Problem description
Pull each line holding the word "append" from the data.

┄┄┄┄┄┄┄┄┄┄┄┄┄┄┄┄┄┄┄┄

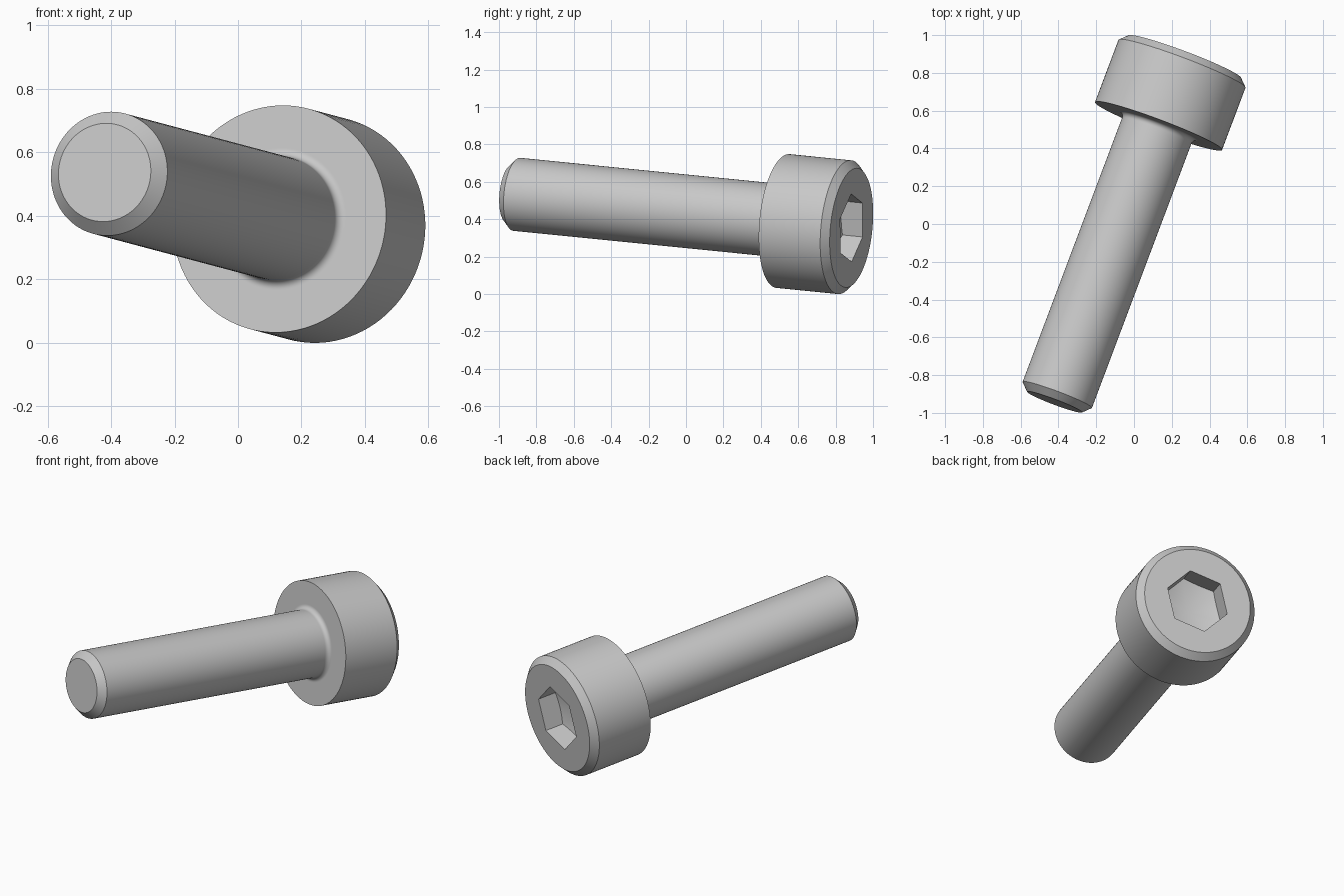
import bpy, bmesh, math
from mathutils import Matrix, Vector

cube = bpy.data.objects.get("Cube")
if cube:
    bpy.data.objects.remove(cube, do_unlink=True)

# Sizes in thread millimetres, measured from the underside of the head
SIDES = 96
HEAD_R, HEAD_H, RIM = 2.75, 3.0, 0.3
SHANK_R, SHANK_L, TIP = 1.5, 12.0, 0.31
FILLET = 0.2
SOCKET_FLAT, SOCKET_DEPTH = 1.25, 1.3
FLOOR_SLOPE = 0.289

angles = [2 * math.pi * i / SIDES for i in range(SIDES)]


def circle(r, z):
    return [(r * math.cos(a), r * math.sin(a), z) for a in angles]


def hexagon(height):
    """Hexagon sampled at the shared angles; height is a function of radius."""
    ring = []
    for a in angles:
        r = SOCKET_FLAT / math.cos(a % (math.pi / 3) - math.pi / 6)
        ring.append((r * math.cos(a), r * math.sin(a), height(r)))
    return ring


# Shank: chamfered tip, then a fillet that runs into the head
rings = [circle(SHANK_R - TIP, -SHANK_L),
         circle(SHANK_R, TIP - SHANK_L),
         circle(SHANK_R, -FILLET - 0.03)]
for i in range(9):
    t = math.pi / 2 * i / 8
    rings.append(circle(SHANK_R + FILLET * (1 - math.cos(t)),
                        FILLET * (math.sin(t) - 1)))
rings.append(circle(SHANK_R + FILLET + 0.03, 0))

# Head: cylinder with a chamfered rim
rings += [circle(HEAD_R, 0),
          circle(HEAD_R, HEAD_H - RIM),
          circle(HEAD_R - RIM, HEAD_H)]

# Hexagonal socket with a shallow conical floor
floor = HEAD_H - SOCKET_DEPTH
rings += [hexagon(lambda r: HEAD_H),
          hexagon(lambda r: floor + FLOOR_SLOPE * r)]

# Skin the rings and close both ends
bm = bmesh.new()
loops = [[bm.verts.new(p) for p in ring] for ring in rings]
for low, high in zip(loops, loops[1:]):
    for i in range(SIDES):
        j = (i + 1) % SIDES
        bm.faces.new((low[i], low[j], high[j], high[i]))
bm.faces.new(list(reversed(loops[0])))
centre = bm.verts.new((0, 0, floor))
for i in range(SIDES):
    bm.faces.new((loops[-1][i], loops[-1][(i + 1) % SIDES], centre))
bmesh.ops.recalc_face_normals(bm, faces=bm.faces)

# Lay the bolt along its tilted axis
axis = Vector((0.351, 0.932, -0.0934)).normalized()
up = (Vector((0, 0, 1)) - axis * axis.z).normalized()
frame = Matrix((up, axis.cross(up), axis)).transposed().to_4x4()
place = (Matrix.Translation((0.13, 0.519, 0.39)) @ frame
         @ Matrix.Rotation(math.radians(15), 4, 'Z') @ Matrix.Scale(0.1307, 4))
bm.transform(place)

mesh = bpy.data.meshes.new("socket_head_bolt")
bm.to_mesh(mesh)
bm.free()
bolt = bpy.data.objects.new("socket_head_bolt", mesh)
bpy.context.collection.objects.link(bolt)

# Plain grey metal
grey = bpy.data.materials.new("light_grey")
grey.use_nodes = True
colour = (0.58, 0.58, 0.58, 1)
grey.diffuse_color = colour
for node in grey.node_tree.nodes:
    if node.type == 'BSDF_PRINCIPLED':
        node.inputs["Base Color"].default_value = colour
mesh.materials.append(grey)

for ob in bpy.context.selected_objects:
    ob.select_set(False)
bolt.select_set(True)
bpy.context.view_layer.objects.active = bolt
bpy.ops.object.shade_smooth_by_angle(angle=math.radians(30))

┄┄┄┄┄┄┄┄┄┄┄┄┄┄┄┄┄┄┄┄

Result
        ring.append((r * math.cos(a), r * math.sin(a), height(r)))
    rings.append(circle(SHANK_R + FILLET * (1 - math.cos(t)),
rings.append(circle(SHANK_R + FILLET + 0.03, 0))
mesh.materials.append(grey)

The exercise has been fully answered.